• **WORK REQUIRED**
Output all the records word for word. Drop the pictures.

═══ AVAILABLE DATA ═══

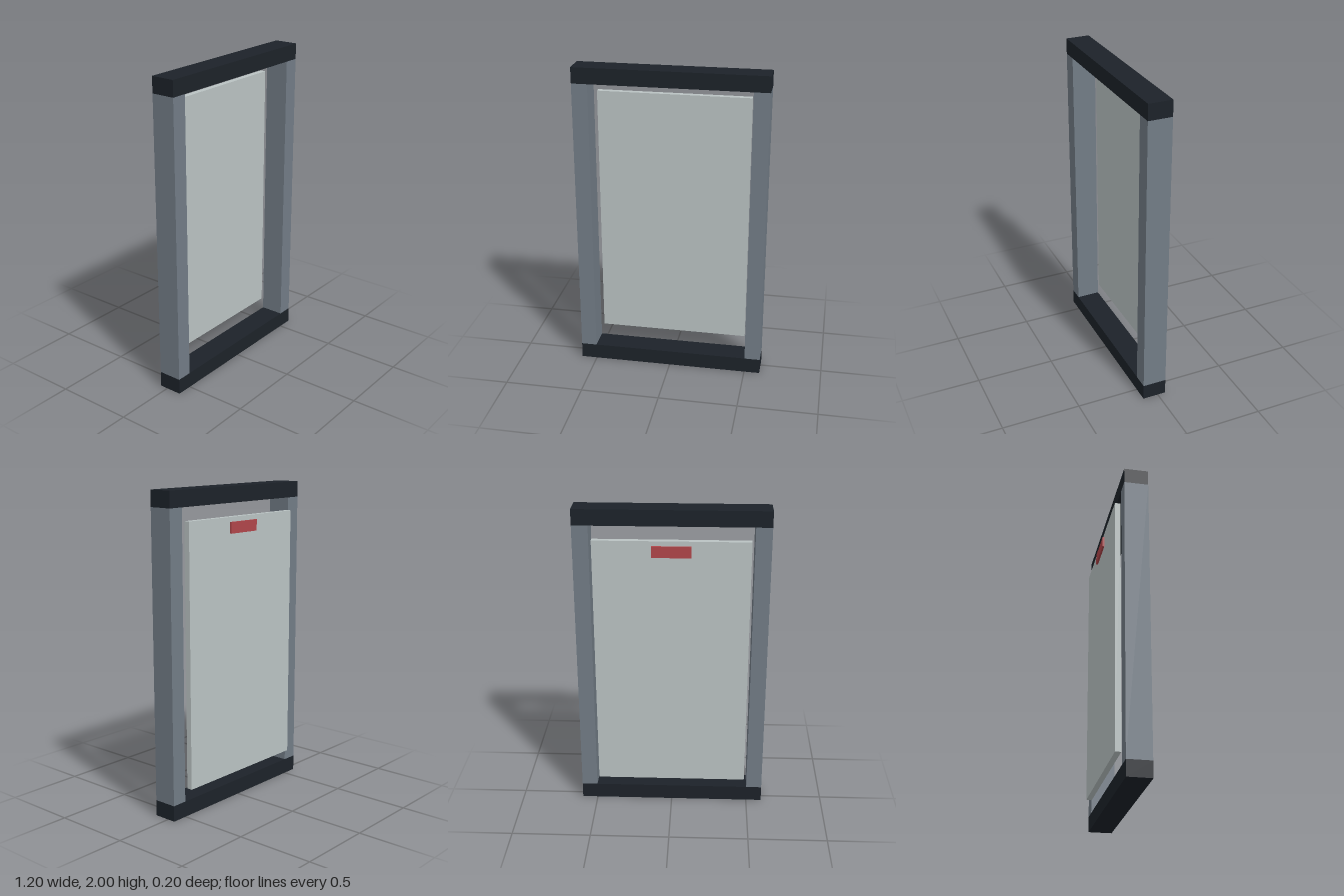
import * as THREE from 'three';

// Box given by its centre and size, with its own colour
function box(name, color, [w, h, d], [x, y, z]) {
  const mesh = new THREE.Mesh(
    new THREE.BoxGeometry(w, h, d),
    new THREE.MeshStandardMaterial({ color })
  );
  mesh.name = name;
  mesh.position.set(x, y, z);
  return mesh;
}

export function createModel() {
  const model = new THREE.Group();
  model.name = 'framedPanel';

  const width = 1.2, height = 2, bar = 0.1;
  const front = 0.1, frameBack = -0.052, panelBack = -0.088, back = -0.1;
  const depth = front - frameBack;
  const frameZ = (front + frameBack) / 2;

  // Frame: dark rails above and below, grey posts between them
  const frame = new THREE.Group();
  frame.name = 'frame';
  for (const [name, y] of [['bottomRail', bar / 2], ['topRail', height - bar / 2]]) {
    frame.add(box(name, 0x1c2229, [width, bar, depth], [0, y, frameZ]));
  }
  for (const [name, side] of [['leftPost', 1], ['rightPost', -1]]) {
    frame.add(box(name, 0x727c86, [bar, height - 2 * bar, depth],
      [side * (width - bar) / 2, height / 2, frameZ]));
  }
  model.add(frame);

  // Panel behind the opening, flush with the back of the frame
  model.add(box('panel', 0xbac3c3, [0.96, 1.64, frameBack - panelBack],
    [0, 1, (frameBack + panelBack) / 2]));

  // Red tag on the back of the panel
  model.add(box('tag', 0xb0464a, [0.24, 0.07, panelBack - back],
    [0, 1.755, (panelBack + back) / 2]));

  return model;
}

═══

• **FINAL ANSWER**
import * as THREE from 'three';

// Box given by its centre and size, with its own colour
function box(name, color, [w, h, d], [x, y, z]) {
  const mesh = new THREE.Mesh(
    new THREE.BoxGeometry(w, h, d),
    new THREE.MeshStandardMaterial({ color })
  );
  mesh.name = name;
  mesh.position.set(x, y, z);
  return mesh;
}

export function createModel() {
  const model = new THREE.Group();
  model.name = 'framedPanel';

  const width = 1.2, height = 2, bar = 0.1;
  const front = 0.1, frameBack = -0.052, panelBack = -0.088, back = -0.1;
  const depth = front - frameBack;
  const frameZ = (front + frameBack) / 2;

  // Frame: dark rails above and below, grey posts between them
  const frame = new THREE.Group();
  frame.name = 'frame';
  for (const [name, y] of [['bottomRail', bar / 2], ['topRail', height - bar / 2]]) {
    frame.add(box(name, 0x1c2229, [width, bar, depth], [0, y, frameZ]));
  }
  for (const [name, side] of [['leftPost', 1], ['rightPost', -1]]) {
    frame.add(box(name, 0x727c86, [bar, height - 2 * bar, depth],
      [side * (width - bar) / 2, height / 2, frameZ]));
  }
  model.add(frame);

  // Panel behind the opening, flush with the back of the frame
  model.add(box('panel', 0xbac3c3, [0.96, 1.64, frameBack - panelBack],
    [0, 1, (frameBack + panelBack) / 2]));

  // Red tag on the back of the panel
  model.add(box('tag', 0xb0464a, [0.24, 0.07, panelBack - back],
    [0, 1.755, (panelBack + back) / 2]));

  return model;
}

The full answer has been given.